Nicholas Hockin, Director of Arts and Culture in West Africa Program

Nicholas Hockin was born 1960 in Ottawa, Ontario, to a musical family. He has traveled and lived all over the world with his musical talents. At the age of 10, he began drumming in Ontario. In 1976 at the age of 16 he traveled to Switzerland and France as part of a French immersion program. Following that experience, he settled in Quebec City for four years, before briefly moving to Martinique and India for six months each. In 1999, he began traveling to Mali to research music. He currently lives in Toronto, with his wife and daughter. In addition to his roles at Antioch University, he is a member of a Yale University-based interdisciplinary research team writing a work on the D’mba masked dance traditions of the Baga Sitem people of northwestern coastal Guinea.

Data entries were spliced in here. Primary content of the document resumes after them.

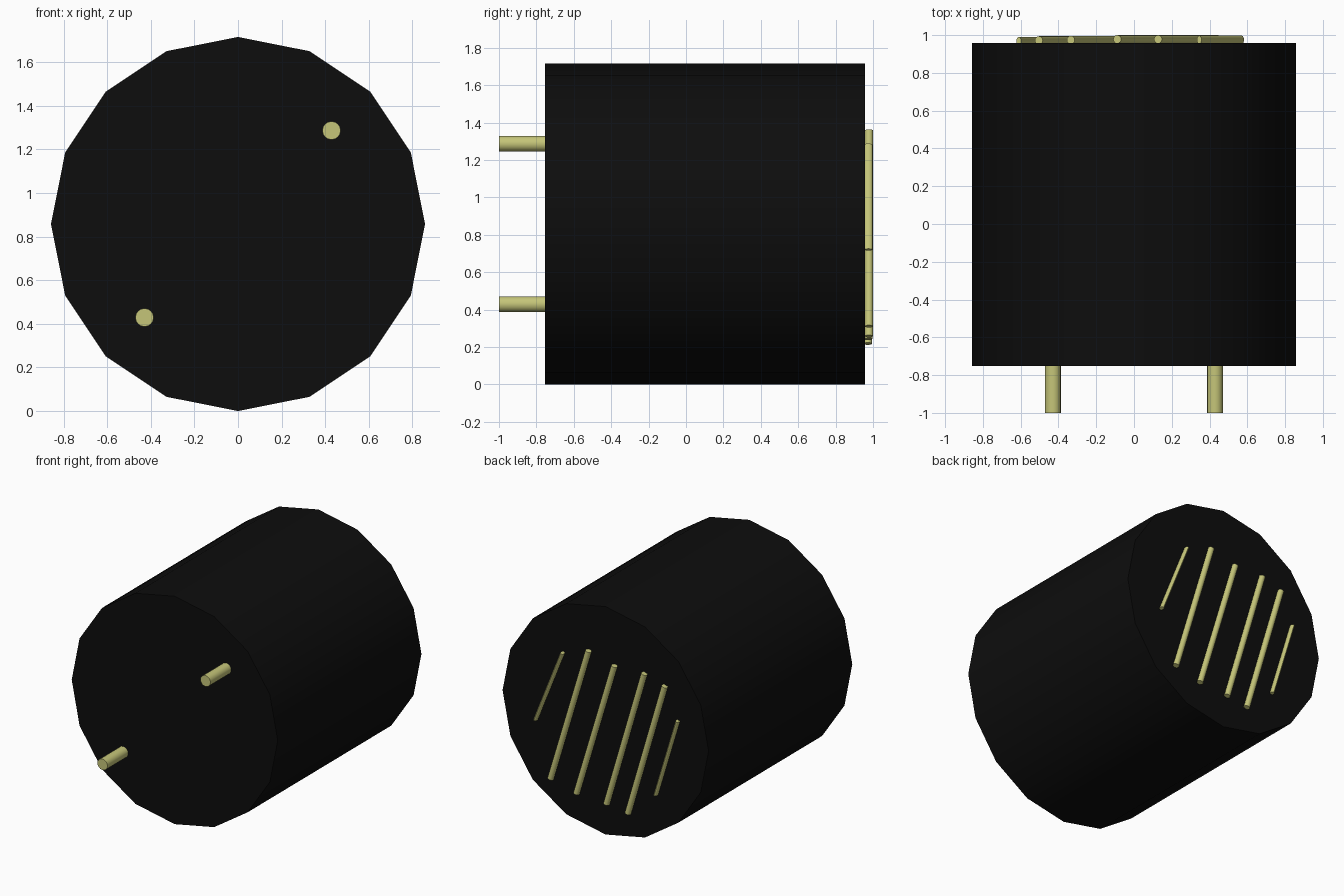
import bpy
import math
from mathutils import Vector

cube = bpy.data.objects.get("Cube")
if cube:
    bpy.data.objects.remove(cube, do_unlink=True)

MID = 0.858  # radius of the body and height of its axis


def material(name, rgb):
    mat = bpy.data.materials.new(name)
    mat.use_nodes = True
    mat.diffuse_color = (*rgb, 1)
    mat.node_tree.nodes["Principled BSDF"].inputs["Base Color"].default_value = (*rgb, 1)
    return mat


black = material("black", (0.004, 0.004, 0.004))
brass = material("pale brass", (0.56, 0.56, 0.19))


def rod(name, start, end, radius, sides, mat, squash=1.0):
    """Cylinder between two points; squash narrows it across its length, in the xz plane."""
    start, end = Vector(start), Vector(end)
    axis = end - start
    bpy.ops.mesh.primitive_cylinder_add(vertices=sides, radius=radius, depth=axis.length)
    obj = bpy.context.object
    obj.name = name
    obj.data.name = name
    obj.scale.x = squash
    bpy.ops.object.transform_apply(location=False, rotation=False, scale=True)
    obj.location = (start + end) / 2
    # local y stays on world y for upright rods, so squash acts sideways
    if abs(axis.y) > 0.01:
        obj.rotation_euler = (math.pi / 2, 0, 0)
    else:
        obj.rotation_euler = (0, math.atan2(axis.x, axis.z), 0)
    obj.data.materials.append(mat)
    bpy.ops.object.shade_smooth_by_angle(angle=math.radians(30))
    return obj


# Main drum, lying along y
rod("body", (0, -0.753, MID), (0, 0.957, MID), MID, 16, black)

# Two contact pins on the front
for name, side in (("left_pin", 1), ("right_pin", -1)):
    x, z = side * 0.429, MID + side * 0.429
    rod(name, (x, -1, z), (x, -0.7, z), 0.042, 16, brass)

# Slanted bars on the back: top x, top z, bottom x, bottom z, depth, squash
bars = [
    (0.345, 0.425, 0.57, -0.137, 0.975, 0.6),
    (0.127, 0.50, 0.443, -0.547, 0.978, 1),
    (-0.089, 0.445, 0.227, -0.60, 0.978, 1),
    (-0.335, 0.45, -0.02, -0.615, 0.974, 1),
    (-0.504, 0.40, -0.197, -0.64, 0.972, 1),
    (-0.61, 0.165, -0.427, -0.44, 0.968, 0.6),
]
for i, (x1, z1, x2, z2, y, squash) in enumerate(bars, 1):
    rod(f"back_bar_{i}", (x2, y, MID + z2), (x1, y, MID + z1), 0.022, 16, brass, squash)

Nick earned a BFA in South Asian Music Performance from York University in 1989 while working as a percussionist, accompanist, composer and teacher in the Toronto, Ontario area. He later attended Wesleyan University, CT, for graduate studies in Ethnomusicology from 2001 to 2007. The working title of his PhD dissertation is “The Rise of the Djembe in Bamako, Mali.”

Antioch University

Currently, Nick serves Antioch University at the Yellow Springs, OH, location as Director of Arts and Culture in West Africa study abroad program for Antioch Education Abroad. Also at AU, Nick is the Assistant Professor of Ethnomusicology.

As an educator, Professor Hockin teaches the following courses:

  • Director of Arts and Culture in West Africa Program
  • Teacher of ASSC 350 Traditional and Modern Perspectives on Malian Culture
  • Teacher of AARTS 210 Aesthetic Traditions of Mali
  • Supervisor of ALLC 150B Introductory Bamanankan
  • Supervisor/Teacher of ALLCF 160 Introductory French
  • Supervisor of ALLCF 260 Intermediate French
  • Supervisor of LLCF 360 Advanced French
  • Supervisor of AARTS 310 Apprenticeship/Arts Practicum

Teaching methods

Professor Hockin integrates political experience with his classroom work by challenging his students to take a critical approach to the colonial encounter and its enduring influences as evidenced in the economic, social, and political foundations of the Malian nation-state. He also encourages students to consider the third world development/aid paradigm and it ramifications on daily life in Mali. Previous term paper titles for Traditional and Modern Perspectives on Malian Culture 2010 include: Poverty in Mali; Musings on Gender Roles: Cultural Problem or Cultural Asset?; Globalization in Mali; Maternal Mortality in Mali; Cooperation – Malian Style (a work examining the prevalence and varieties of co-operative enterprises in Bamako, Segu, and Djenne); and The Ideal Malian Woman: A Critical Reflection on Ideals of Beauty.

While studying in Mali, Professor Hockin and his students live and apprentice with Malian artists and artisans. They engage in cross-cultural exchanges on a daily basis, which incorporates learning experiences for both the Malian host families and their student guests.

“In 2010, one of our students chose to write a term paper on his involvement in partially funding and working on the re-building of a three-room adobe (mud brick) schoolhouse that had been destroyed by extreme rainfall. We currently have a midwifery student who brought a significant amount of free medical supplies to her mentor for use in her clinic. Some past students maintain contact with their host-mentors, attending to the sale of their artisan works in the US, arranging art exhibitions, or producing recordings that sell internationally,” Professor Hockin said.

Arts and Culture in West Africa has entered into a partnership with the Parc National du Mali, providing assistance in contacting and hiring performing and visual artists to offer workshops and performances at the Parc. Professor Hockin is the main organizer of the Arts and Culture in Mali annual end-of-semester concert and arts exhibition in Bamako, serving 150 people, and exposing a featured local performance troupe to an audience of fellow artists and arts administrators that may improve their fortunes in the future. Arts and Culture in Mali co-organizes an annual International Student Forum at the National Arts Institute of Mali, providing an opportunity for 35 arts students and professors from America and Mali to meet and exchange ideas.

Contact Nick Hockin by email at:  for more information.

(Pictured) 2011 Arts and Culture in Mali group in Djenne